We can talk about creating a more equitable future, and really it takes cash. We carved out $215,000 to try to move into people’s hands to support down payment, which is often the strongest barrier to people buying a home. People are able to pay high rents here in D.C., but don’t have the down payment saved to buy a home of their own.
The birdSEED foundation offers down payment grants that range from $5,000 to $15,000 per successful applicant. We manage the program through a partnership with the Greater Washington Community Foundation. Their sponsorship of the fund also allows us to accept tax-deductible donations and ties us to other organizations and partners that can compliment our work and help us reach potential applicants.
Holly Corbett: What can business leaders do to help lessen inequities?
Lisa Wise: I think businesses can play a role in creating more opportunities, and also in creating policies that advance equity. Leaders have to reimagine how they measure profits. It can’t just be money.
Profit is traditionally measured by taking something away from someone else, often by reducing labor costs. If you’re passing $1 billion to your child, but the planet is a mess, it doesn’t really help.
I want to be profitable. It’s okay to make money. But how are you doing it, and how much do you need? Minimum wage in D.C. is $15 an hour and at our company it’s $25 an hour. I have a very low turnover to contend with, and don’t deal with the reputation damages that turnover creates. I know my business model is stronger. Making investments on the front end and taking care of your team and community will lead to greater profits down the line.

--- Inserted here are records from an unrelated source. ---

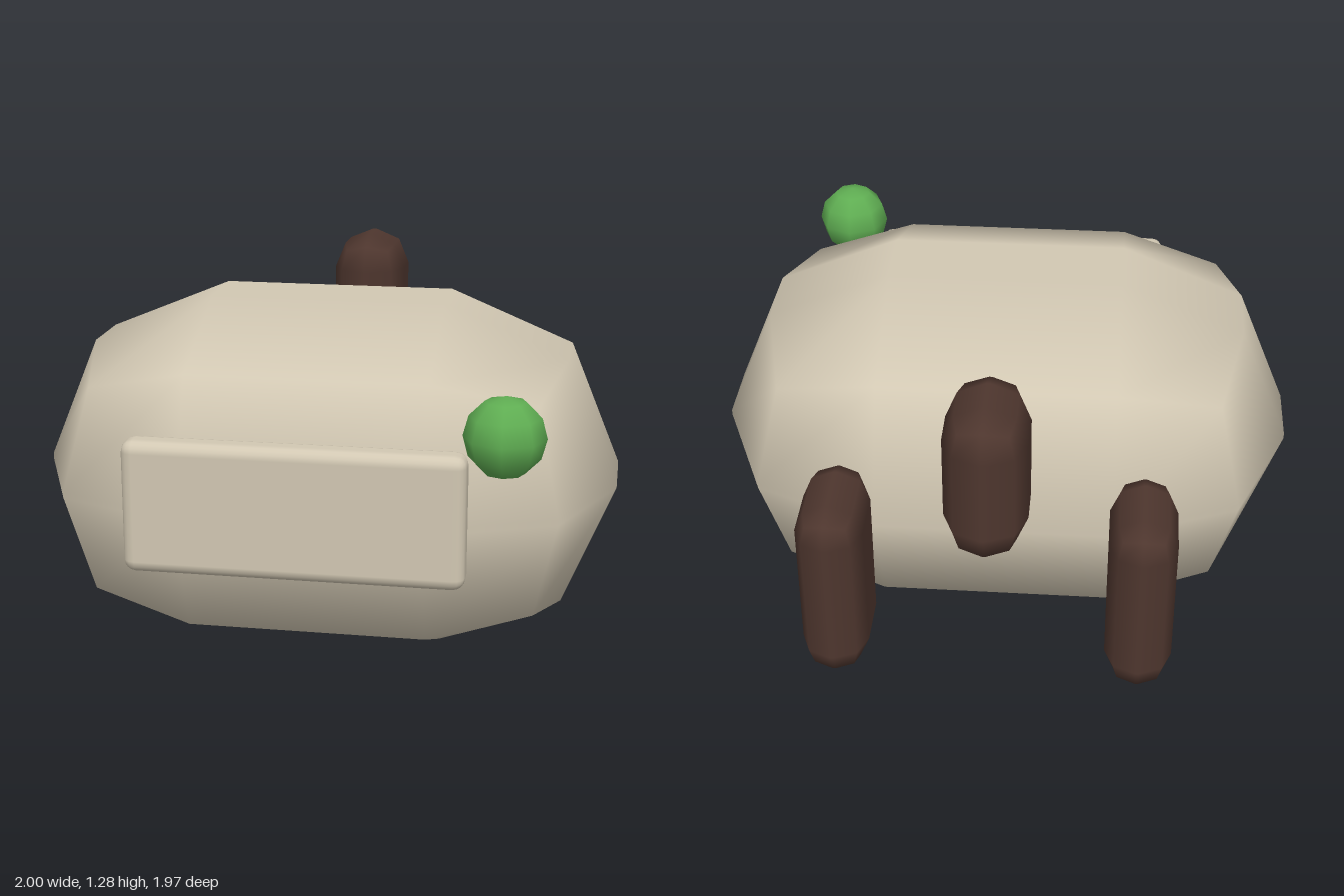
import * as THREE from 'three';
import { RoundedBoxGeometry } from 'three/addons/geometries/RoundedBoxGeometry.js';

function material(name, color) {
  const m = new THREE.MeshStandardMaterial({ color });
  m.name = name;
  return m;
}

export function createModel() {
  const model = new THREE.Group();
  const cream = material('cream', 0xd2c8b3);
  const brown = material('darkBrown', 0x4e362e);
  const green = material('green', 0x5fad52);

  function add(name, geometry, mat, x, y, z) {
    const mesh = new THREE.Mesh(geometry, mat);
    mesh.name = name;
    mesh.position.set(x, y, z);
    model.add(mesh);
    return mesh;
  }
  const rounded = (w, h, d, segments, r) => new RoundedBoxGeometry(w, h, d, segments, r);

  // Coarse, heavily rounded body
  add('body', rounded(2, 1.22, 1.44, 1, 0.6), cream, 0, 0.612, 0.1);

  // Front plate with a small ball at its upper corner
  add('frontPlate', rounded(1.1, 0.44, 0.11, 2, 0.04), cream, 0, 0.67, 0.85);
  add('ball', new THREE.SphereGeometry(0.13, 8, 6), green, 0.66, 0.95, 0.85);

  // Three upright blocks behind the body
  add('middleBackBlock', rounded(0.27, 0.55, 0.385, 1, 0.13), brown, 0, 1.005, -0.793);
  for (const [name, side] of [['leftBackBlock', 1], ['rightBackBlock', -1]]) {
    add(name, rounded(0.22, 0.66, 0.385, 1, 0.105), brown, side * 0.5, 0.56, -0.793);
  }

  return model;
}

You can be consciously capitalist and put people above profit. Until that happens, there will be racism. I think the conversation is getting louder and the demand is being heard. We need leaders in each industry to say, ‘I’m not okay with the way things have been working.
Holly Corbett: In what ways can white people use their privilege to be actively anti-racist?
Lisa Wise: I think so many people are afraid of being vocal and sharing their ideas in this space, because they don’t want to step on toes or say the wrong thing, especially if they are white. We can’t let that stop us from having conversations about anti-racism, because we all benefit if we can help create a more just society for our kids.
To use our privilege, we really just need to listen more and talk less. We need to learn as much as possible and study history and study our industries. Until you’re willing to study the problem, it’s easy to ignore it. Until you get educated, and say, ‘I may not be responsible for creating it, but I’m responsible for creating a new future,’ only then can we move forward.
Article originally published in Forbes.